* Work instruction: Once the line containing "for p in half" is found in the entries below, restate it and each following line word for word, stopping after the line containing "bpy.ops.object.modifier_apply(modifier=cut.name)".

* Data extract:
★ ★ ★ ★ ★ ★ ★
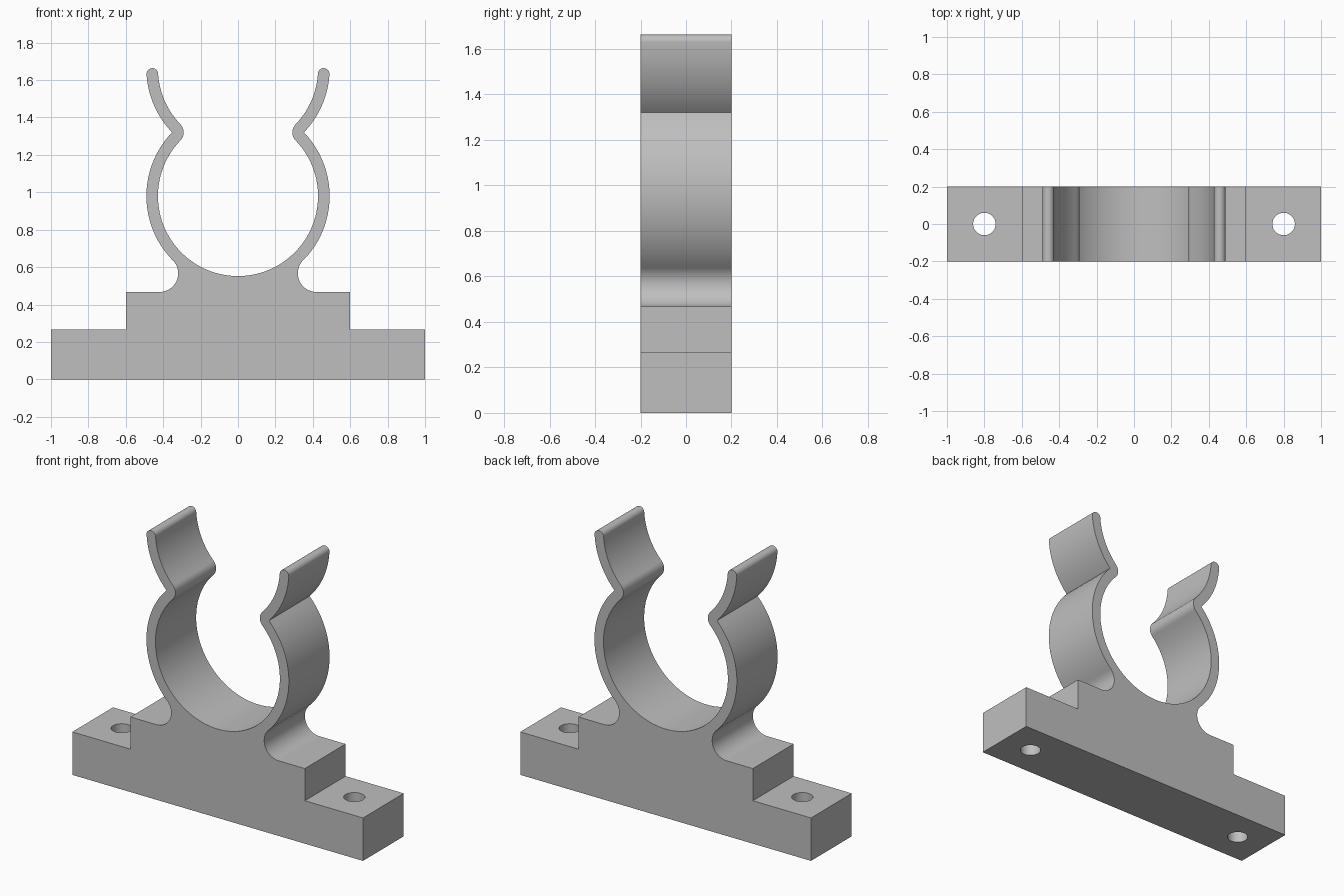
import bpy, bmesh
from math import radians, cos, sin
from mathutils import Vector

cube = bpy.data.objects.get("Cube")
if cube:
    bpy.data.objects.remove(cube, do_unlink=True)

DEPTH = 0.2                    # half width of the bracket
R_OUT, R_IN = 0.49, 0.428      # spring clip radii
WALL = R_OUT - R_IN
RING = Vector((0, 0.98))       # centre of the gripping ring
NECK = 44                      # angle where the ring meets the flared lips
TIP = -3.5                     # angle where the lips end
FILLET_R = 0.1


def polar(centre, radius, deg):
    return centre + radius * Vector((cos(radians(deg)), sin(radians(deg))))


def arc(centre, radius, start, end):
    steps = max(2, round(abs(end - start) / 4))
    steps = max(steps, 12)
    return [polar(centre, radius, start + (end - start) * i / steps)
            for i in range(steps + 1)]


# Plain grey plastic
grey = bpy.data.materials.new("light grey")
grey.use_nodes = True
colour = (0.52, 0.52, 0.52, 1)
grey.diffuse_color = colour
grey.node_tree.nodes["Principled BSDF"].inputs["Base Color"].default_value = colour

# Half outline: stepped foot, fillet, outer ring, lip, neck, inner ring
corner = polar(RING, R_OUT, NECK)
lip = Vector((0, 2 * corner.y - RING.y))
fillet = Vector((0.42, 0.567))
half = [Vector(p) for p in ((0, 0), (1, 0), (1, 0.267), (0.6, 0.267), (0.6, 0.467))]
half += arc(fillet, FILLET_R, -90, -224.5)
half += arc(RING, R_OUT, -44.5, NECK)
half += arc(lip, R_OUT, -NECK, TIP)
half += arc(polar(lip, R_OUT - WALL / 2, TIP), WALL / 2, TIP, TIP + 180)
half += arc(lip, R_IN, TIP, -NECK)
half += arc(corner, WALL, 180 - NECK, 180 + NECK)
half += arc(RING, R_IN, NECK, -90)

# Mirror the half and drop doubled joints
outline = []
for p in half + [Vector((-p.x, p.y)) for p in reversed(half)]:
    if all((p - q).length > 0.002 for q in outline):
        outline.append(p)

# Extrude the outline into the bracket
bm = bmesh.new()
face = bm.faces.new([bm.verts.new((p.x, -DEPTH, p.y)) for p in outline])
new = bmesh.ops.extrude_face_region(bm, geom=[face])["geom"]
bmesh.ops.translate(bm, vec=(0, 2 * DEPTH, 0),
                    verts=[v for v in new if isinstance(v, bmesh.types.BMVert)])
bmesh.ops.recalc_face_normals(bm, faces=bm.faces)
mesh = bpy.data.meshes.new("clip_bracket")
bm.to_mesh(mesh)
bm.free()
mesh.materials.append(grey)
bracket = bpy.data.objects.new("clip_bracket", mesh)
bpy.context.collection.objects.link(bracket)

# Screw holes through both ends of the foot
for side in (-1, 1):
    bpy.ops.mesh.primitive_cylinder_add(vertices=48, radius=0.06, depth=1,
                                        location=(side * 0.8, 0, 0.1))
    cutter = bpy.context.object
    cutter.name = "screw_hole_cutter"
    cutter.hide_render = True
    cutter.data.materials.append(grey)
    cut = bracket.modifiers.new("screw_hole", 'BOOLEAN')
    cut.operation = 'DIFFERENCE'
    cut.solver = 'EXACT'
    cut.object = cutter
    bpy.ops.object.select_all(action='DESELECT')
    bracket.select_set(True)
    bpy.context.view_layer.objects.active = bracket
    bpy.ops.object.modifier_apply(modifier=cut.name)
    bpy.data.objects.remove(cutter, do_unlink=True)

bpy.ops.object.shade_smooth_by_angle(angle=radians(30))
★ ★ ★ ★ ★ ★ ★
* Exercise solution:
for p in half + [Vector((-p.x, p.y)) for p in reversed(half)]:
    if all((p - q).length > 0.002 for q in outline):
        outline.append(p)

# Extrude the outline into the bracket
bm = bmesh.new()
face = bm.faces.new([bm.verts.new((p.x, -DEPTH, p.y)) for p in outline])
new = bmesh.ops.extrude_face_region(bm, geom=[face])["geom"]
bmesh.ops.translate(bm, vec=(0, 2 * DEPTH, 0),
                    verts=[v for v in new if isinstance(v, bmesh.types.BMVert)])
bmesh.ops.recalc_face_normals(bm, faces=bm.faces)
mesh = bpy.data.meshes.new("clip_bracket")
bm.to_mesh(mesh)
bm.free()
mesh.materials.append(grey)
bracket = bpy.data.objects.new("clip_bracket", mesh)
bpy.context.collection.objects.link(bracket)

# Screw holes through both ends of the foot
for side in (-1, 1):
    bpy.ops.mesh.primitive_cylinder_add(vertices=48, radius=0.06, depth=1,
                                        location=(side * 0.8, 0, 0.1))
    cutter = bpy.context.object
    cutter.name = "screw_hole_cutter"
    cutter.hide_render = True
    cutter.data.materials.append(grey)
    cut = bracket.modifiers.new("screw_hole", 'BOOLEAN')
    cut.operation = 'DIFFERENCE'
    cut.solver = 'EXACT'
    cut.object = cutter
    bpy.ops.object.select_all(action='DESELECT')
    bracket.select_set(True)
    bpy.context.view_layer.objects.active = bracket
    bpy.ops.object.modifier_apply(modifier=cut.name)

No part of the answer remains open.